Are gardeners terrorists? You’d think so looking at the sign posted outside the San Diego County Fair.
This gardener took advantage of the “Furlough Friday” deal for state employees (free admission!) and checked out the offerings of the fair for the first time in half a decade. I guess the rationale of free admission was to get more people in the gate to partake of the rides and stunt food–you know, the bizarre offerings that often involve impaling something on a stick, sticking it in batter, and then deep-frying it. I searched all over for the worst of the worst stunt food but the best (worst?) I could find was a stand offering “fried Twinkie lattes”–really nothing more weird than a vanilla latte–and this trailer selling chocolate covered bacon.
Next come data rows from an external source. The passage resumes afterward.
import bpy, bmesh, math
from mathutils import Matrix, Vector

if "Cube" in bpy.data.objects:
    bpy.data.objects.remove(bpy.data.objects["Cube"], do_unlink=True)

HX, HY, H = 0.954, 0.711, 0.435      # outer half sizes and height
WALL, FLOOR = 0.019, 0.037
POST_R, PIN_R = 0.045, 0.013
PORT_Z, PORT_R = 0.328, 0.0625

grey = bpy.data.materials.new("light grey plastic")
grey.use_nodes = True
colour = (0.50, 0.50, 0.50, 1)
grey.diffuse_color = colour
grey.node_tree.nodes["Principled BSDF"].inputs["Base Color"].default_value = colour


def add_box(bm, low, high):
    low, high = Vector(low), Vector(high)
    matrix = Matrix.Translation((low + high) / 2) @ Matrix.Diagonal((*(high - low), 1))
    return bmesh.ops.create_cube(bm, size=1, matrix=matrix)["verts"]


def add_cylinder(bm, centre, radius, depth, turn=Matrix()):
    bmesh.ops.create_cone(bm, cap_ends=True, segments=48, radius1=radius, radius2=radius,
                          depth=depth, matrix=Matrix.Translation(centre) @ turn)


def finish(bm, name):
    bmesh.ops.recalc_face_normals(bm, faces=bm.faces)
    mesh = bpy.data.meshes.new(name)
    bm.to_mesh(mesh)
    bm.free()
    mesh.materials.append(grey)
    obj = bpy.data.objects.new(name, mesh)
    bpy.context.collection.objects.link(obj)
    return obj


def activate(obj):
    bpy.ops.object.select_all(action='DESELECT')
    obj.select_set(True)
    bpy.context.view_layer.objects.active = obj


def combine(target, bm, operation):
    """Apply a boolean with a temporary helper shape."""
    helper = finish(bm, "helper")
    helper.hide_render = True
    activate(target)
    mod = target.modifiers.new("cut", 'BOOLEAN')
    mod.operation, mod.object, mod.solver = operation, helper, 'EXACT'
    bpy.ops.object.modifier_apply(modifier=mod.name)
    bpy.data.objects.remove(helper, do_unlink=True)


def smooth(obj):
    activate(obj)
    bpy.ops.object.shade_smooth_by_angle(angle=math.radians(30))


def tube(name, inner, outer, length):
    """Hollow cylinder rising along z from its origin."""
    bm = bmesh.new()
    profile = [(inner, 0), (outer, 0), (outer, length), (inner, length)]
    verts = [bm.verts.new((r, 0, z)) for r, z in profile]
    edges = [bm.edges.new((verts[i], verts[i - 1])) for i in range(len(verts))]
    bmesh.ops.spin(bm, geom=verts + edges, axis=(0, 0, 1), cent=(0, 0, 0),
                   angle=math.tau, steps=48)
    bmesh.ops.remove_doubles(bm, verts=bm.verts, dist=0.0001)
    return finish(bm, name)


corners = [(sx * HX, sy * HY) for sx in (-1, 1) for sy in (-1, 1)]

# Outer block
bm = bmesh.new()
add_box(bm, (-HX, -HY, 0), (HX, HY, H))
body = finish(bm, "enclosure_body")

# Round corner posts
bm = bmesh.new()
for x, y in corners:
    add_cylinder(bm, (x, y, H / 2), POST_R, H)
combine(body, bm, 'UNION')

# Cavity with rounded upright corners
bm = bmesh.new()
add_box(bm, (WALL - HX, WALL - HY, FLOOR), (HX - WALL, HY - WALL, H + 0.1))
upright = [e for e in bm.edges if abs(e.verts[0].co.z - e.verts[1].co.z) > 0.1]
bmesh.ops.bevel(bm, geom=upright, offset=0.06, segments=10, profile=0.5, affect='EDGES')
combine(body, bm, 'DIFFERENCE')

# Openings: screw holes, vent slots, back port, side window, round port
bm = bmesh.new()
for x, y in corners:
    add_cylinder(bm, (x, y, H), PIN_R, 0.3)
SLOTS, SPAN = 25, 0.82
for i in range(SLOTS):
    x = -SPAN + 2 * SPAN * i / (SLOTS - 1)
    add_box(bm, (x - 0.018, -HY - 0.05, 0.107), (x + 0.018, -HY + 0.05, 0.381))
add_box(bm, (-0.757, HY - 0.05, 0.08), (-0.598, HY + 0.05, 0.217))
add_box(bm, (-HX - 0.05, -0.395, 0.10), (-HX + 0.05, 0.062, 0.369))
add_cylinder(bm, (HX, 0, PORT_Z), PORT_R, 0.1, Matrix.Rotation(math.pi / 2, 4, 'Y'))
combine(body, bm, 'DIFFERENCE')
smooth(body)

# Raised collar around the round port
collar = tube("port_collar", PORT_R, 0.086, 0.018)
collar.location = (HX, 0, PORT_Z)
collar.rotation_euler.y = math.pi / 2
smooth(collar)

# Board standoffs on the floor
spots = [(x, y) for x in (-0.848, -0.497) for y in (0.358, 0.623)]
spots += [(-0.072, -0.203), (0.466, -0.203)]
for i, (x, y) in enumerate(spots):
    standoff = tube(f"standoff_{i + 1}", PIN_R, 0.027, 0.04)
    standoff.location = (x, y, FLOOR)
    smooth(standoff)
Neither dish really seemed to be deep fried, so I guess they’re getting with the health-conscious kick…
My main destination was the outdoor garden displays, where the main point of each display seemed to be either attracting new customers to the landscape firms there or–in the case of the non-profit institutions and garden clubs–education. The fair’s never been about landscape design as a high art, but there’s always interesting stuff there.
If there was theme to the displays this year, “edibles” seemed to be the word, keeping up the health-conscious theme of the not-deep-fried chocolate-covered bacon. This display by the San Diego Botanic Garden in Cooperation with the San Diego Water Authority won the prize for the best edible landscape. The display also won an award for the exhibit that arranged plants in a way that demonstrated “good taste.”
It featured food crops and ornamentals of all sorts as long as they fit into the purple-pink-green-silver palette, and demonstrated that a garden with veggies could be as pulled together as any other garden. In its combination of cool-weather crops (such as purple cabbage) with warm-weather ones (like basil and squash) it was also a reminder that this is a garden show than a real-world garden.
Here are a few more photos of displays that played with the edibles theme:
I kept my eye out for uses of native plants, but there were almost none. Part of that is probably because the majority of the charismatic flowering natives do their thing at the end of winter or during spring. The one main exception was a small display by native plant specialist Tree of Life Nursery.
Inside, in the adjacent exhibits building, there was a flower show going on, with roses and dahlias and gladiolus and lots of cubbies with flower arrangements. And that’s where I saw a few more natives, where they had a category for cut native flowers. So there was more monkeyflower here, along with one of the bush poppies (Dendromecon) and some matilija poppies.
Really, who doesn’t love these matilijas? The last photo is of one of them. Next post I’ll share some other sightings.